Last update: December 7, 2015
In May 2014, Gov. Bill Haslan signed a bill intended to allow seriously ill seizure patients to have access to cannabis oil containing large amounts of CBD and only trace amounts of THC. Unfortunately, like many similar bills in other states, the law turned out to be ineffective, and those it was designed to serve were not able to obtain cannabis oil.
Nearly a year later, Gov. Haslan signed a second bill, SB 280, in an effort to find a workable solution. While the law does provide protections for patients, it requires them to travel across state lines to a state where cannabis oil can be obtained and return to Tennessee. Because CBD is a controlled substance under federal law, transporting it between states is an offense both under federal law and under the laws of the states patients would have to travel through. In addition, the law remains very limited, in that it applies only to seizure patients. To learn more about SB 280, click here. For more information on the shortcomings of laws limited to CBD, click here.
While the state inched forward on low-THC protections, two compassionate, comprehensive medical marijuana bills failed to advance in the legislature, despite broad public support. HB 561 and SB 660 would have established medical marijuana programs similar to those found in 23 states and the District of Columbia. Both bills stalled in committee. In early 2014, an MTSU poll indicated Tennesseans support such a measure by 75%. Please take a moment to encourage your legislators to pass a meaningful medical marijuana bill that can help a wide range of serious medical conditions.
Marijuana laws in Tennessee
In Tennessee, possession of any amount of marijuana — even as little as a single gram — can land you in prison for up to a year, with a mandatory fine of between $250 and $2,500. Tens of thousands of cases enter the system each year, families are impacted, and futures jeopardized.
Please ask your legislators to support replacing criminal penalties with civil fines for simple possession.
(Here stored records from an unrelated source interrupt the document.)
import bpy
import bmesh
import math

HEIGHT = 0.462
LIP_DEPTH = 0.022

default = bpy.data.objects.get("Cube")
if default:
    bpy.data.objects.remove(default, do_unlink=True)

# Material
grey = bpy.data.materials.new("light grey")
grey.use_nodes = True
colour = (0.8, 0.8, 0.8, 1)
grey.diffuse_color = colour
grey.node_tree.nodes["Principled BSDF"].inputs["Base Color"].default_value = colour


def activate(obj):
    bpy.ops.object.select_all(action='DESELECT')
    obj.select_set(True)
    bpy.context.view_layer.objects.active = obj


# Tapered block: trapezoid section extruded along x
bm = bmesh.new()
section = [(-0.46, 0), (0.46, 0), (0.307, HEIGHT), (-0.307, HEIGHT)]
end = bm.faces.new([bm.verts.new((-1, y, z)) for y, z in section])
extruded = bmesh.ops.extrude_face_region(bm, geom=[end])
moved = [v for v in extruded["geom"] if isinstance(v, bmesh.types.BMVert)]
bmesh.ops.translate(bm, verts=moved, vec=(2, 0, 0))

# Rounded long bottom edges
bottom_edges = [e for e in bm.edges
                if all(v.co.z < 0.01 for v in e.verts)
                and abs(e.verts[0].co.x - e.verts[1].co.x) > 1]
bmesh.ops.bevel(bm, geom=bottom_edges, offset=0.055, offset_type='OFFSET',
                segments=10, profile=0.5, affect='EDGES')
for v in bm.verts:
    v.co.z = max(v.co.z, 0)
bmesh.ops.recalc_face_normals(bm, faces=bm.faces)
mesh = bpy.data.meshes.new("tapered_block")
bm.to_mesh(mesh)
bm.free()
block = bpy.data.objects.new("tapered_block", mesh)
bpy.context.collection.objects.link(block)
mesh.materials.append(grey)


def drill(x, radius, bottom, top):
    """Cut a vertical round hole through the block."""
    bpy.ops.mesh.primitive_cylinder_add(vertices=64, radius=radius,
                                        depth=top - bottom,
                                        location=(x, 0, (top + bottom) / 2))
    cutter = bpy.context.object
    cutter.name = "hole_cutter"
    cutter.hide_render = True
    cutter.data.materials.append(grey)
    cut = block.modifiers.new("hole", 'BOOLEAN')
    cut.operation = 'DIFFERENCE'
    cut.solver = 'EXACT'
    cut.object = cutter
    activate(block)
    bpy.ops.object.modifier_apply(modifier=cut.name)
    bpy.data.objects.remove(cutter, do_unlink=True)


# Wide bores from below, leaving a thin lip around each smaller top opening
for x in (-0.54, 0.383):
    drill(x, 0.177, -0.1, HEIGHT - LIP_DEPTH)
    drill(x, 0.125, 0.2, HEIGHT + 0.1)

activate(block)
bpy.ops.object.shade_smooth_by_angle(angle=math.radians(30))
Or, you can ask your legislators to support legalizing and regulating marijuana for adults’ use.
Also, be sure to check out this ACLU report that shows the extent to which marijuana laws are used to target members of the African American community in Tennessee. For every white person arrested for marijuana-related offenses in 2001, there was an average of 1.8 arrests of black individuals. By 2010, there were four African Americans arrested for every white arrested. Studies have shown that rates of marijuana use among blacks and whites are approximately the same.
Thank you for supporting the Marijuana Policy Project and all of our allies. To receive news about Tennessee marijuana policy reform as it happens, be sure to subscribe to MPP’s free legislative alert service if you haven’t already.